Rather, I think it was the entrepreneur’s attitude I most enjoyed. They had worked really, really hard for their money, they were glad to have made it, but appreciated that it was just money. They wanted it taken care of, but for many, their journey really wasn’t about the money and it certainly was not their measuring stick. As a result, they didn’t let it define them. In short, they talked to the little people (like me) with the same respect as my boss’ boss. So of course I worked harder on their accounts.
2. Earn it as an Executive of a Large Company
This was the hardest group to stereotype, since I found variability by industry. Those in fast growing industries (like technology) thought they had conquered the world –and some actually had. As such, they were often receptive to new ideas and eager to engage in active discussions. Others, primarily in slowing industries, were understandably more defensive about their wealth, both in terms of their strategies and their attitudes about it.

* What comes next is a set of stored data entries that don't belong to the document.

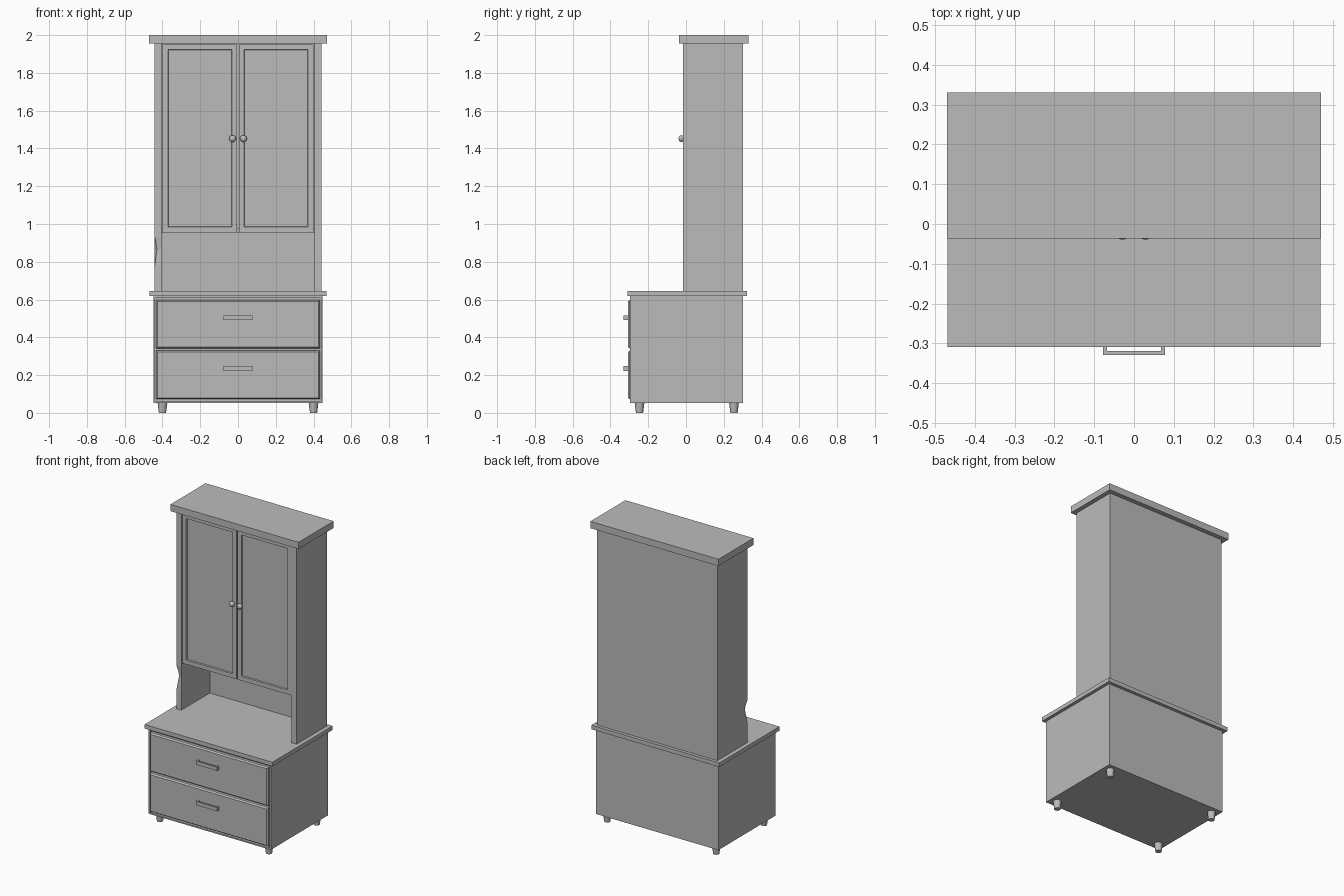
import bpy, bmesh
from mathutils import Vector

cube = bpy.data.objects.get("Cube")
if cube:
    bpy.data.objects.remove(cube, do_unlink=True)

grey = bpy.data.materials.new("plain_grey")
grey.use_nodes = True
colour = (0.5, 0.5, 0.5, 1)
grey.diffuse_color = colour
grey.node_tree.nodes["Principled BSDF"].inputs["Base Color"].default_value = colour


def finish(name, bm):
    """Turn a bmesh into a coloured object."""
    bmesh.ops.recalc_face_normals(bm, faces=bm.faces)
    mesh = bpy.data.meshes.new(name)
    bm.to_mesh(mesh)
    bm.free()
    mesh.materials.append(grey)
    obj = bpy.data.objects.new(name, mesh)
    bpy.context.collection.objects.link(obj)
    return obj


def box_mesh(x, y, z):
    bm = bmesh.new()
    bmesh.ops.create_cube(bm, size=1)
    for v in bm.verts:
        v.co = Vector([r[0] if c < 0 else r[1] for c, r in zip(v.co, (x, y, z))])
    return bm


def box(name, x, y, z, insets=()):
    """Box whose front face takes a series of (thickness, depth) insets."""
    bm = box_mesh(x, y, z)
    bm.normal_update()
    front = min(bm.faces, key=lambda f: f.normal.y)
    for thickness, depth in insets:
        bmesh.ops.inset_region(bm, faces=[front], thickness=thickness, depth=depth)
    return finish(name, bm)


def lathe(name, place, r1, r2, depth, sides, rotation=(0, 0, 0)):
    """Cone or cylinder with softly shaded sides."""
    bpy.ops.mesh.primitive_cone_add(vertices=sides, radius1=r1, radius2=r2, depth=depth,
                                    location=place, rotation=rotation)
    obj = bpy.context.object
    obj.name = name
    obj.data.materials.append(grey)
    bpy.ops.object.shade_smooth_by_angle()
    return obj


# Lower cabinet with recessed drawer opening, and its top
box("base_cabinet", (-.448, .448), (-.296, .301), (.053, .618), [(.013, 0), (.0002, -.016)])
box("counter_top", (-.469, .469), (-.31, .322), (.618, .645))

# Drawer fronts with chamfered rims, and bracket handles
for level, (low, high) in {"lower": (.073, .329), "upper": (.341, .597)}.items():
    box(level + "_drawer", (-.433, .433), (-.298, -.279), (low, high), [(.01, .01)])
    mid = (low + high) / 2 + .034
    z = (mid - .012, mid + .012)
    box(level + "_handle_bar", (-.078, .078), (-.33, -.32), z)
    for side, x in (("right", -.078), ("left", .068)):
        box(f"{level}_handle_{side}_post", (x, x + .01), (-.32, -.306), z)

# Tapered feet
for side, x in (("right", -.4), ("left", .4)):
    for end, y in (("front", -.246), ("back", .254)):
        lathe(f"{end}_{side}_foot", (x, y, .0275), .019, .026, .055, 16)

# Hutch shell
box("hutch_left_side", (.404, .441), (-.016, .301), (.645, 1.955))
box("hutch_back", (-.404, .404), (.281, .301), (.645, 1.955))
box("hutch_floor", (-.404, .404), (.008, .281), (.956, .976))
box("cornice", (-.47, .47), (-.036, .331), (1.955, 2))

# Right side of the hutch, worn in on its outer front edge
bm = box_mesh((-.441, -.404), (-.016, .301), (.645, 1.955))
wear = {.77: 0, .82: .006, .865: .012, .9: .007, .93: 0}
cuts = [((0, 0, z), (0, 0, 1)) for z in wear] + [((0, .02, 0), (0, 1, 0))]
for point, normal in cuts:
    bmesh.ops.bisect_plane(bm, geom=bm.verts[:] + bm.edges[:] + bm.faces[:],
                           plane_co=point, plane_no=normal)
for v in bm.verts:
    if v.co.x < -.43 and v.co.y < 0:
        for z, amount in wear.items():
            if abs(v.co.z - z) < .001:
                v.co += Vector((amount, amount, 0))
finish("hutch_right_side", bm)

# Panelled doors with round knobs
for side, s in (("right", -1), ("left", 1)):
    x = sorted((s * .004, s * .4))
    box(side + "_door", x, (-.012, .008), (.956, 1.951), [(.04, 0), (.004, -.008)])
    lathe(side + "_knob_stem", (s * .029, -.014, 1.452), .009, .009, .012, 16, (1.5708, 0, 0))
    bpy.ops.mesh.primitive_uv_sphere_add(segments=16, ring_count=10, radius=.018,
                                         location=(s * .029, -.024, 1.452))
    knob = bpy.context.object
    knob.name = side + "_knob"
    knob.scale.y = .85
    knob.data.materials.append(grey)
    bpy.ops.object.shade_smooth()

3. Inherit it
Those who inherit a ton of money are an interesting lot. Many knew they would have a rich adulthood before they went to prom, in a stretch limo. Wearing diamonds. With Bono. But I found many of those extremely wealthy by inheritance to be extremely thoughtful. Old money often brought old multi-generational traditions. Many of those were good things. As a group, they understood a greater sense of place. Managing their legacies was of utmost importance. Many worked very hard without–from a financial perspective–ever needing to do so.
4. Marry it.
These were the clients and conversations I dreaded the most. Unfortunately, many of those who married money felt that they had earned it. But they haven’t. I’m not saying they married for money. After all, how would I know what was really in their hearts? But my own experience with those who had married the extremely affluent was an attitude you could smell a mile away. These were the least receptive folks to any ideas and people. They were much too busy to implement any plans (even the really important ones) despite having no claim to a day job or meaningful volunteer work. I once theorized that one of my clients daytimes was exclusively occupied by playing video games. I couldn’t prove it, but we all agreed that no one in the office had a better theory.
5. Win it.
A great group, at least at the beginning of their wealth cycle. Realizing that they were among life’s most fortunate, those who listened to their advisors typically remained so. Humble too. But those who didn’t heed the advice of experts quickly found themselves out of luck—and out of the offices of firms such as the ones I used to work for.
6. Get it Another Way (Like Through Sports or Entertainment)
I didn’t really work with too many from this group, but I had to put it in here as it’s the most obvious group of people who can obtain a lot of money from a source not yet discussed. It’s telling that there are so few of these people compared to the other groups mentioned – yet they have entire magazines and television shows dedicated to watching their exploits while the other groups only have some older books.
# # #
Thoughts? What kind of person would you like to be? What if you had a bunch of money? How would you be sure the money didn’t change you? Or would you want it to?